**What to work on:** Whenever the string "objects" turns up in a line below, that line should be copied.

**Source information:**

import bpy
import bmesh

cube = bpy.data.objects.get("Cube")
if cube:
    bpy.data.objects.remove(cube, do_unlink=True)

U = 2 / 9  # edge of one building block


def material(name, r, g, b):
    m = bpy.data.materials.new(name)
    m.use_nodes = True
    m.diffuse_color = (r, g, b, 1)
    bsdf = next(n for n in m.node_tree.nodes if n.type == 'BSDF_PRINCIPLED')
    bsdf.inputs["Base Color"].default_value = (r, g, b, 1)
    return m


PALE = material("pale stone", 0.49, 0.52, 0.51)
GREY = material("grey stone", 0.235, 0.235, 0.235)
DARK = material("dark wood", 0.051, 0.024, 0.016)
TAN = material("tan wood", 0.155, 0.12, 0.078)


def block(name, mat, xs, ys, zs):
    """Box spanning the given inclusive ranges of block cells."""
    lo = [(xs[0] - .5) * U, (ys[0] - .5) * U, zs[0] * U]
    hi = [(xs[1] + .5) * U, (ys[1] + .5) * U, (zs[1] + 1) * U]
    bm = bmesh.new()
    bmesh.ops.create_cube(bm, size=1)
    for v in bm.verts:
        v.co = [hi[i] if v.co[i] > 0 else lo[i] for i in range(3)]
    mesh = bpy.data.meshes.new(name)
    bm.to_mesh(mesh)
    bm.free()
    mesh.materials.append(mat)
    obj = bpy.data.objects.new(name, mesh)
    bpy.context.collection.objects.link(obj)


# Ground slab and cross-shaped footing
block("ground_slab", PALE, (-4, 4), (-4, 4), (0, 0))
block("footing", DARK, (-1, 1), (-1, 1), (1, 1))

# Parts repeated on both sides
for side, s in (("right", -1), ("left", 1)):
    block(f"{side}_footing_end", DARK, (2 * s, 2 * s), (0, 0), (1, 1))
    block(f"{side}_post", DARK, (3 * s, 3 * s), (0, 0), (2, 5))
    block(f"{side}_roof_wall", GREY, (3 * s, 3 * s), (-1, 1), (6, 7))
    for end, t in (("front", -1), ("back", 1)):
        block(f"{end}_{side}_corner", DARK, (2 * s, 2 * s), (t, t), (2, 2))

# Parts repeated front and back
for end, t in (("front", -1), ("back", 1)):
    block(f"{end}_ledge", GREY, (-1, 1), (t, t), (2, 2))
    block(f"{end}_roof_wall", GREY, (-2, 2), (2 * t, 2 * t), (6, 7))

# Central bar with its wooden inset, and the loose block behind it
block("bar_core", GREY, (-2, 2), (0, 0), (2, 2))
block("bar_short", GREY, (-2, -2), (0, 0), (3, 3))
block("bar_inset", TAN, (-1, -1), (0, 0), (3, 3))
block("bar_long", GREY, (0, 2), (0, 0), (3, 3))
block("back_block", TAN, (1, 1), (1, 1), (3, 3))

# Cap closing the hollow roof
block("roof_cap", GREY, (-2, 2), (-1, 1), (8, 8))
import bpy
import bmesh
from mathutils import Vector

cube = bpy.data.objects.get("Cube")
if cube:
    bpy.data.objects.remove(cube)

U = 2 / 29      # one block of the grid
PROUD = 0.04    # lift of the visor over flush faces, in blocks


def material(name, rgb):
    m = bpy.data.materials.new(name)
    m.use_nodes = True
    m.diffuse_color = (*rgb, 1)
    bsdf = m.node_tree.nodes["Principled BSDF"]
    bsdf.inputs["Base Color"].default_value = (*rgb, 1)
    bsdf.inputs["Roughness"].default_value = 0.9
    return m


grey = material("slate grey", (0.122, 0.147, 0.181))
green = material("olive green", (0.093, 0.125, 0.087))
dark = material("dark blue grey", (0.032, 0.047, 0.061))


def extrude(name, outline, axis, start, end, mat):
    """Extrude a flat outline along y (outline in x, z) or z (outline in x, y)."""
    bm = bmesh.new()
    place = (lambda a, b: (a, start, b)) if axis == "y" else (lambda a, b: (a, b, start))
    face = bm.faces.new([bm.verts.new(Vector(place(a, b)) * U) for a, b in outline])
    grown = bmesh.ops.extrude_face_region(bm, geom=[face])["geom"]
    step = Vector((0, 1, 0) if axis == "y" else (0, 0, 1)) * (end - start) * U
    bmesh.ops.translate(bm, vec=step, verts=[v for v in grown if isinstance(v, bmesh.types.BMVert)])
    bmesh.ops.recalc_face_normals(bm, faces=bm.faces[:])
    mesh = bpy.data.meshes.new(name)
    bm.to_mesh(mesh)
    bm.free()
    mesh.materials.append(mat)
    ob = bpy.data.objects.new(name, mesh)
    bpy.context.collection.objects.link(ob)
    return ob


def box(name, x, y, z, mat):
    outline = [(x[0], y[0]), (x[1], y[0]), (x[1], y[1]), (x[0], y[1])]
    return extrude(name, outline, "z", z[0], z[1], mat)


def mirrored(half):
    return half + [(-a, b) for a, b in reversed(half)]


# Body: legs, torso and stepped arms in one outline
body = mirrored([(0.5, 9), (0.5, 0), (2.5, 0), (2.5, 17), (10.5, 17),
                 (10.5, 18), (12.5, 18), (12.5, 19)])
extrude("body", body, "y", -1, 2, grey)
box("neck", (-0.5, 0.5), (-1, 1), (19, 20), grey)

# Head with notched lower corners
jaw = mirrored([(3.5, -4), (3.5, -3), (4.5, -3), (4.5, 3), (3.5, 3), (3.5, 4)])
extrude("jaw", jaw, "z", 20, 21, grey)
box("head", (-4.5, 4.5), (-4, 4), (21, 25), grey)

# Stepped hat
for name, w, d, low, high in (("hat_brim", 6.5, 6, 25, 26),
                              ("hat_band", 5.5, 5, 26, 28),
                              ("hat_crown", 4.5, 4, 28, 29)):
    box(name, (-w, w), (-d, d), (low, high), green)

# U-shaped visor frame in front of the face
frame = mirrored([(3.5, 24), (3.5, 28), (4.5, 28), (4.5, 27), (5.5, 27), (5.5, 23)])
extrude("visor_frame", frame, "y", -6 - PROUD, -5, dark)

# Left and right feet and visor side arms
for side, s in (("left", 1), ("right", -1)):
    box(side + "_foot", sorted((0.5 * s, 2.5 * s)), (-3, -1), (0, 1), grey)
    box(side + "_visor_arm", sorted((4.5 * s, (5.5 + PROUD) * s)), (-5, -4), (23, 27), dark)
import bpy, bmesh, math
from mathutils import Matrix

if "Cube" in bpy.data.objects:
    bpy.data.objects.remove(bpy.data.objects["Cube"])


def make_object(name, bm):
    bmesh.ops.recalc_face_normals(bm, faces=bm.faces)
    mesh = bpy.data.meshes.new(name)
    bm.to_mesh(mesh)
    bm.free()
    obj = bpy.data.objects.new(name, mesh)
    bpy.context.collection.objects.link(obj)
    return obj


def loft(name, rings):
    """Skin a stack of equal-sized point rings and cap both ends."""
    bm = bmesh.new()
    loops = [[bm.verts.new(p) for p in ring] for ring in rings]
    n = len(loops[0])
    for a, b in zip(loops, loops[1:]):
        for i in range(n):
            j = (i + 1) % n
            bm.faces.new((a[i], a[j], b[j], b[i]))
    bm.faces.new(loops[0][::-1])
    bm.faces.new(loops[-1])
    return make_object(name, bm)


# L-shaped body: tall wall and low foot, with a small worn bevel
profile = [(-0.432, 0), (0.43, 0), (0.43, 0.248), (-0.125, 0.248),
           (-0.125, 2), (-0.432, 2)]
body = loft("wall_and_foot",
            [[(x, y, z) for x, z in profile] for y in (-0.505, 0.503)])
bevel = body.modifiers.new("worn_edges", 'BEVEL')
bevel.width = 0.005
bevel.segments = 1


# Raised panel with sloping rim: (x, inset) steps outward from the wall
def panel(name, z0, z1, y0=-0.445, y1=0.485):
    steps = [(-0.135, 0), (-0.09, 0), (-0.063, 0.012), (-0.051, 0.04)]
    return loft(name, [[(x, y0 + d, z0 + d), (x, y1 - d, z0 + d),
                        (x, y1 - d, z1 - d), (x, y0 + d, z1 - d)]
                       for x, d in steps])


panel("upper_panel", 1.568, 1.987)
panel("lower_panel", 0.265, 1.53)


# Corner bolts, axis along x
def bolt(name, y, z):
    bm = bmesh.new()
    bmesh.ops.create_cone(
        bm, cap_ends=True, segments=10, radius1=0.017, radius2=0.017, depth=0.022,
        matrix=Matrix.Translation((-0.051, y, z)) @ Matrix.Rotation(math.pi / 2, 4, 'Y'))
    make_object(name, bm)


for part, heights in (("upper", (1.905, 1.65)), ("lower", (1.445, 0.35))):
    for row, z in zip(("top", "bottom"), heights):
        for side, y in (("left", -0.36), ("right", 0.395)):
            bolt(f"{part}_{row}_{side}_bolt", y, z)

**Written response:**
cube = bpy.data.objects.get("Cube")
    bpy.data.objects.remove(cube, do_unlink=True)
    obj = bpy.data.objects.new(name, mesh)
    bpy.context.collection.objects.link(obj)
cube = bpy.data.objects.get("Cube")
    bpy.data.objects.remove(cube)
    ob = bpy.data.objects.new(name, mesh)
    bpy.context.collection.objects.link(ob)
if "Cube" in bpy.data.objects:
    bpy.data.objects.remove(bpy.data.objects["Cube"])
    obj = bpy.data.objects.new(name, mesh)
    bpy.context.collection.objects.link(obj)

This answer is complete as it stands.